**THE PROBLEM**:
The output is the lines below from the one with "bm.from_mesh(back.data)" through the one with "0.058, 0, 0.116))", both included, printed exactly and with no other line.
_ _ _ _
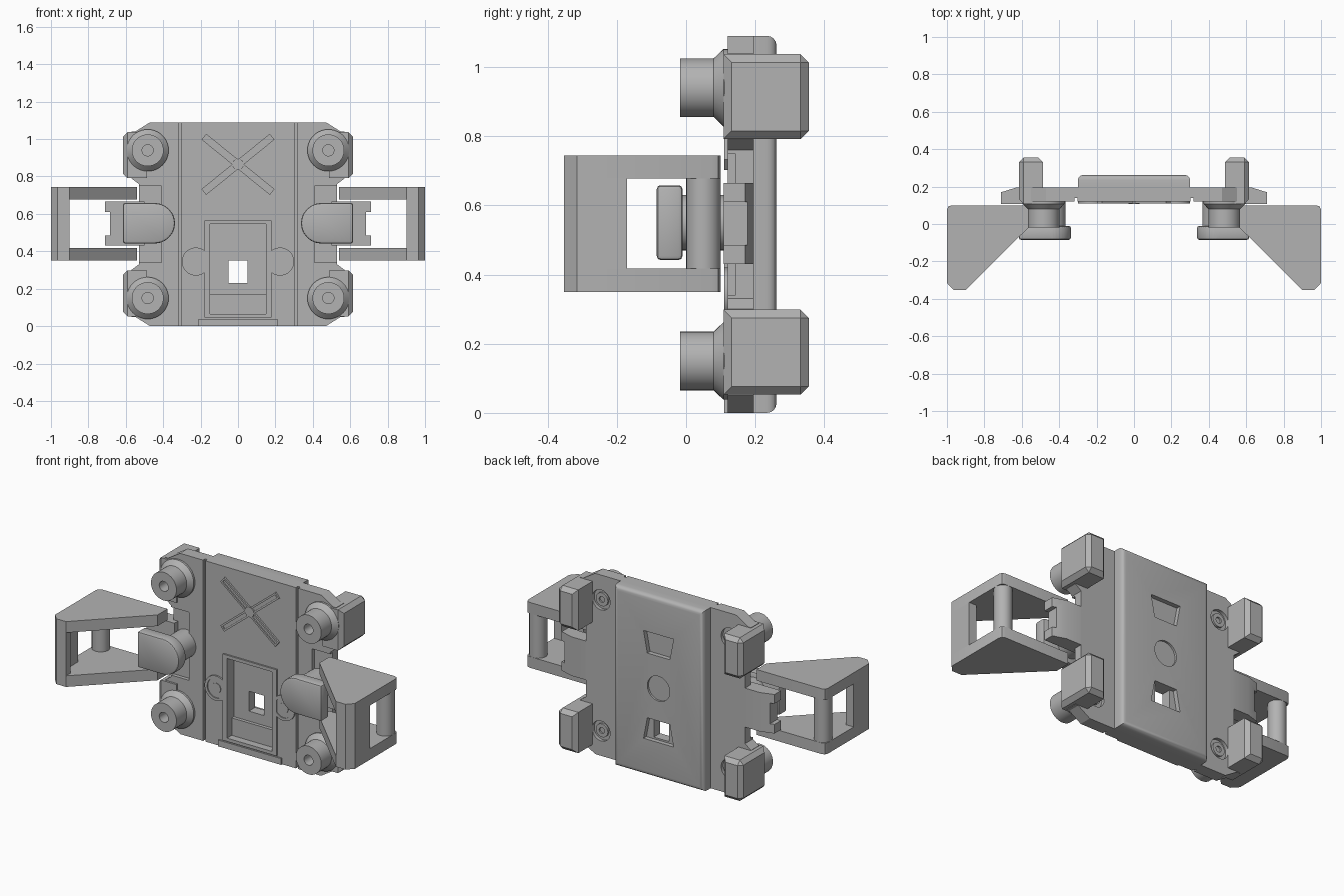
import bpy
import bmesh
from math import cos, sin, pi, radians
from mathutils import Vector, Matrix

if "Cube" in bpy.data.objects:
    bpy.data.objects.remove(bpy.data.objects["Cube"])

grey = bpy.data.materials.new("plain grey")
grey.use_nodes = True
COLOUR = (0.45, 0.45, 0.45, 1)
grey.diffuse_color = COLOUR
grey.node_tree.nodes["Principled BSDF"].inputs["Base Color"].default_value = COLOUR


def finish(name, bm):
    bmesh.ops.recalc_face_normals(bm, faces=bm.faces)
    mesh = bpy.data.meshes.new(name)
    bm.to_mesh(mesh)
    bm.free()
    ob = bpy.data.objects.new(name, mesh)
    bpy.context.collection.objects.link(ob)
    mesh.materials.append(grey)
    return ob


def prism(name, points, lo, hi, axis="y", bevel=0, segments=1):
    """Extrude an outline along y (outline in x, z) or z (outline in x, y)."""
    place = (lambda a, b, t: (a, t, b)) if axis == "y" else (lambda a, b, t: (a, b, t))
    bm = bmesh.new()
    face = bm.faces.new([bm.verts.new(place(a, b, lo)) for a, b in points])
    step = Vector(place(0, 0, hi - lo))
    new = bmesh.ops.extrude_face_region(bm, geom=[face])["geom"]
    bmesh.ops.translate(bm, vec=step, verts=[v for v in new if isinstance(v, bmesh.types.BMVert)])
    if bevel:
        bmesh.ops.bevel(bm, geom=bm.edges[:], offset=bevel, segments=segments,
                        profile=0.5, affect="EDGES")
    return finish(name, bm)


def rect(x0, x1, z0, z1):
    return [(x0, z0), (x1, z0), (x1, z1), (x0, z1)]


def box(name, x0, x1, y0, y1, z0, z1, bevel=0, segments=1):
    return prism(name, rect(x0, x1, z0, z1), y0, y1, "y", bevel, segments)


def lathe(name, x, z, profile, steps=40):
    """Turn a (radius, y) profile around an axis parallel to y."""
    bm = bmesh.new()
    rings = []
    for r, y in profile:
        rings.append([bm.verts.new((x + r * cos(2 * pi * i / steps), y, z + r * sin(2 * pi * i / steps)))
                      for i in range(steps)])
    for a, b in zip(rings, rings[1:]):
        for i in range(steps):
            j = (i + 1) % steps
            bm.faces.new((a[i], a[j], b[j], b[i]))
    bm.faces.new(rings[0])
    bm.faces.new(rings[-1])
    return finish(name, bm)


def disc(name, x, z, r, y0, y1):
    return lathe(name, x, z, [(r, y0), (r, y1)])


def cut(target, *cutters):
    for cutter in cutters:
        mod = target.modifiers.new("cut", "BOOLEAN")
        mod.object = cutter
        mod.operation = "DIFFERENCE"
        mod.solver = "EXACT"
        bpy.context.view_layer.objects.active = target
        bpy.ops.object.modifier_apply(modifier=mod.name)
        bpy.data.objects.remove(cutter)


def mirror(points, s):
    return [(s * a, b) for a, b in points]


MID = 0.545          # height of the horizontal symmetry line
HOLE_Z = 0.29        # height of the through hole
BUTTON_X, BUTTON_R = 0.483, 0.085

# Body plate with waisted sides
quarter = [(0.47, 0), (0.55, 0.05), (0.57, 0.05), (0.57, 0.30), (0.53, 0.33)]
half = quarter + [(x, 2 * MID - z) for x, z in reversed(quarter)]
outline = half + [(-x, z) for x, z in reversed(half)]
plate = prism("body_plate", outline, 0.12, 0.195)

# Raised back panel with rounded ends and sides
back = prism("back_panel", rect(-0.3, 0.3, 0, 2 * MID), 0.19, 0.262)
bm = bmesh.new()
bm.from_mesh(back.data)
rim = [e for e in bm.edges if all(v.co.y > 0.25 for v in e.verts)]
bmesh.ops.bevel(bm, geom=rim, offset=0.028, segments=4, profile=0.5, affect="EDGES")
bm.to_mesh(back.data)
bm.free()


def window(y0, y1):
    return box("cutter", -0.05, 0.05, y0, y1, HOLE_Z - 0.06, HOLE_Z + 0.06)


# Front cuts: tray, hole, long grooves, side steps
cut(plate, box("cutter", -0.15, 0.15, 0, 0.175, 0.17, 0.545),
    box("cutter", -0.15, 0.15, 0, 0.155, 0.065, 0.18), window(0, 0.4))
for s in (-1, 1):
    groove = sorted((s * 0.302, s * 0.317))
    step = sorted((s * 0.41, s * 0.6))
    cut(plate, box("cutter", *groove, 0, 0.14, -0.1, 1.2),
        box("cutter", *step, 0, 0.142, 0.34, 2 * MID - 0.34))
    for z in (0.15, 2 * MID - 0.15):
        cut(plate, disc("cutter", s * 0.43, z, 0.06, 0.175, 0.4))

# Back cuts: two tapered pockets, a round pocket and the hole
upper = [(-0.075, 0.74), (0.075, 0.74), (0.1, 0.87), (-0.1, 0.87)]
lower = [(x, 2 * MID - z) for x, z in upper]
cut(back, prism("cutter", upper, 0.235, 0.4), prism("cutter", lower, 0.235, 0.4),
    disc("cutter", 0, MID, 0.075, 0.25, 0.4), window(0, 0.5))

# Tray rim and bottom lip
frame = box("tray_rim", -0.18, 0.18, 0.11, 0.125, 0.045, 0.565)
cut(frame, box("cutter", -0.15, 0.15, 0, 0.2, 0.065, 0.545))
box("bottom_lip", -0.21, 0.21, 0.11, 0.125, 0, 0.038)

# Raised cross with ridged arms and a hub
hub = Vector((0, 0.12, 0.865))
for i, angle in enumerate((39, -39)):
    bar = prism("cross_bar_%d" % (i + 1),
                [(-0.235, -0.02), (0.235, -0.02), (0.235, 0.02), (-0.235, 0.02)], -0.01, 0.005)
    cut(bar, box("cutter", -0.225, 0.225, -0.1, -0.003, -0.009, 0.009))
    bar.data.transform(Matrix.Translation(hub) @ Matrix.Rotation(radians(angle), 4, "Y"))
disc("cross_hub", 0, hub.z, 0.03, 0.108, 0.13)

for s, side in ((1, "left"), (-1, "right")):
    # Screw bosses beside the tray
    boss = disc(side + "_screw_boss", s * 0.225, 0.345, 0.075, 0.11, 0.13)
    cut(boss, disc("cutter", s * 0.225, 0.345, 0.058, 0, 0.116))
    disc(side + "_screw", s * 0.225, 0.345, 0.03, 0.112, 0.13)

    for z, level in ((0.15, "lower"), (2 * MID - 0.15, "upper")):
        # Round button with flared base and centre hole
        button = lathe(side + "_" + level + "_button", s * BUTTON_X, z,
                       [(BUTTON_R, -0.018), (BUTTON_R, 0.08), (0.112, 0.108), (0.112, 0.13)])
        cut(button, disc("cutter", s * BUTTON_X, z, 0.03, -0.1, 0.05))
        # Screw seat at the back
        seat = disc(side + "_" + level + "_seat", s * 0.43, z, 0.04, 0.17, 0.188)
        cut(seat, disc("cutter", s * 0.43, z, 0.018, 0.178, 0.4))
        # Chamfered hook foot
        zc = MID + (z - MID) * 0.935
        foot = box(side + "_" + level + "_foot", *sorted((s * 0.487, s * 0.615)),
                   0.108, 0.355, zc - 0.123, zc + 0.123)
        bm = bmesh.new()
        bm.from_mesh(foot.data)
        edges = [e for e in bm.edges if all(v.co.y > 0.3 for v in e.verts)
                 or all(abs(v.co.x) > 0.6 for v in e.verts)]
        bmesh.ops.bevel(bm, geom=edges, offset=0.024, segments=1, affect="EDGES")
        bm.to_mesh(foot.data)
        bm.free()

    # Side tab with sloped back and notched end
    tab = prism(side + "_tab", mirror([(0.5, 0.108), (0.71, 0.108), (0.71, 0.17), (0.63, 0.195),
                                       (0.5, 0.195)], s), 0.43, 0.665, "z")
    cut(tab, box("cutter", *sorted((s * 0.685, s * 0.8)), 0, 0.4, 0.485, 0.61))

    # Pivot knob: round inner end, square outer end, on a shaft
    knob_z = 0.55
    arc = [(0.445 + 0.108 * cos(a), knob_z + 0.108 * sin(a))
           for a in [pi / 2 + pi * i / 20 for i in range(21)]]
    prism(side + "_knob", mirror(arc + [(0.615, knob_z - 0.108), (0.615, knob_z + 0.108)], s),
          -0.085, -0.01, "y", 0.012, 2)
    disc(side + "_knob_shaft", s * 0.445, knob_z, 0.08, -0.02, 0.15)

    # Wedge bracket: two plates, front wall and rear round post
    wedge = [(0.54, 0.1), (0.975, 0.1), (0.993, 0.093), (1, 0.075), (1, -0.315),
             (0.965, -0.353), (0.9, -0.353), (0.54, 0.005)]
    for z, level in ((0.35, "lower"), (0.677, "upper")):
        prism(side + "_" + level + "_bracket_plate", mirror(wedge, s), z, z + 0.067, "z")
    prism(side + "_bracket_wall", mirror([(0.95, -0.17), (1, -0.17), (1, -0.315), (0.965, -0.353),
                                          (0.9, -0.353), (0.9, -0.31), (0.95, -0.31)], s),
          0.41, 0.685, "z")
    post = [(0.95 + 0.05 * cos(2 * pi * i / 24), 0.05 + 0.05 * sin(2 * pi * i / 24)) for i in range(24)]
    prism(side + "_bracket_post", mirror(post, s), 0.41, 0.685, "z")

# Smooth the round parts, keep the edges sharp
for ob in bpy.context.scene.objects:
    if ob.type == "MESH":
        bpy.ops.object.select_all(action="DESELECT")
        ob.select_set(True)
        bpy.context.view_layer.objects.active = ob
        bpy.ops.object.shade_smooth_by_angle(angle=radians(30))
_ _ _ _
**TASK SOLUTION**:
bm.from_mesh(back.data)
rim = [e for e in bm.edges if all(v.co.y > 0.25 for v in e.verts)]
bmesh.ops.bevel(bm, geom=rim, offset=0.028, segments=4, profile=0.5, affect="EDGES")
bm.to_mesh(back.data)
bm.free()


def window(y0, y1):
    return box("cutter", -0.05, 0.05, y0, y1, HOLE_Z - 0.06, HOLE_Z + 0.06)


# Front cuts: tray, hole, long grooves, side steps
cut(plate, box("cutter", -0.15, 0.15, 0, 0.175, 0.17, 0.545),
    box("cutter", -0.15, 0.15, 0, 0.155, 0.065, 0.18), window(0, 0.4))
for s in (-1, 1):
    groove = sorted((s * 0.302, s * 0.317))
    step = sorted((s * 0.41, s * 0.6))
    cut(plate, box("cutter", *groove, 0, 0.14, -0.1, 1.2),
        box("cutter", *step, 0, 0.142, 0.34, 2 * MID - 0.34))
    for z in (0.15, 2 * MID - 0.15):
        cut(plate, disc("cutter", s * 0.43, z, 0.06, 0.175, 0.4))

# Back cuts: two tapered pockets, a round pocket and the hole
upper = [(-0.075, 0.74), (0.075, 0.74), (0.1, 0.87), (-0.1, 0.87)]
lower = [(x, 2 * MID - z) for x, z in upper]
cut(back, prism("cutter", upper, 0.235, 0.4), prism("cutter", lower, 0.235, 0.4),
    disc("cutter", 0, MID, 0.075, 0.25, 0.4), window(0, 0.5))

# Tray rim and bottom lip
frame = box("tray_rim", -0.18, 0.18, 0.11, 0.125, 0.045, 0.565)
cut(frame, box("cutter", -0.15, 0.15, 0, 0.2, 0.065, 0.545))
box("bottom_lip", -0.21, 0.21, 0.11, 0.125, 0, 0.038)

# Raised cross with ridged arms and a hub
hub = Vector((0, 0.12, 0.865))
for i, angle in enumerate((39, -39)):
    bar = prism("cross_bar_%d" % (i + 1),
                [(-0.235, -0.02), (0.235, -0.02), (0.235, 0.02), (-0.235, 0.02)], -0.01, 0.005)
    cut(bar, box("cutter", -0.225, 0.225, -0.1, -0.003, -0.009, 0.009))
    bar.data.transform(Matrix.Translation(hub) @ Matrix.Rotation(radians(angle), 4, "Y"))
disc("cross_hub", 0, hub.z, 0.03, 0.108, 0.13)

for s, side in ((1, "left"), (-1, "right")):
    # Screw bosses beside the tray
    boss = disc(side + "_screw_boss", s * 0.225, 0.345, 0.075, 0.11, 0.13)
    cut(boss, disc("cutter", s * 0.225, 0.345, 0.058, 0, 0.116))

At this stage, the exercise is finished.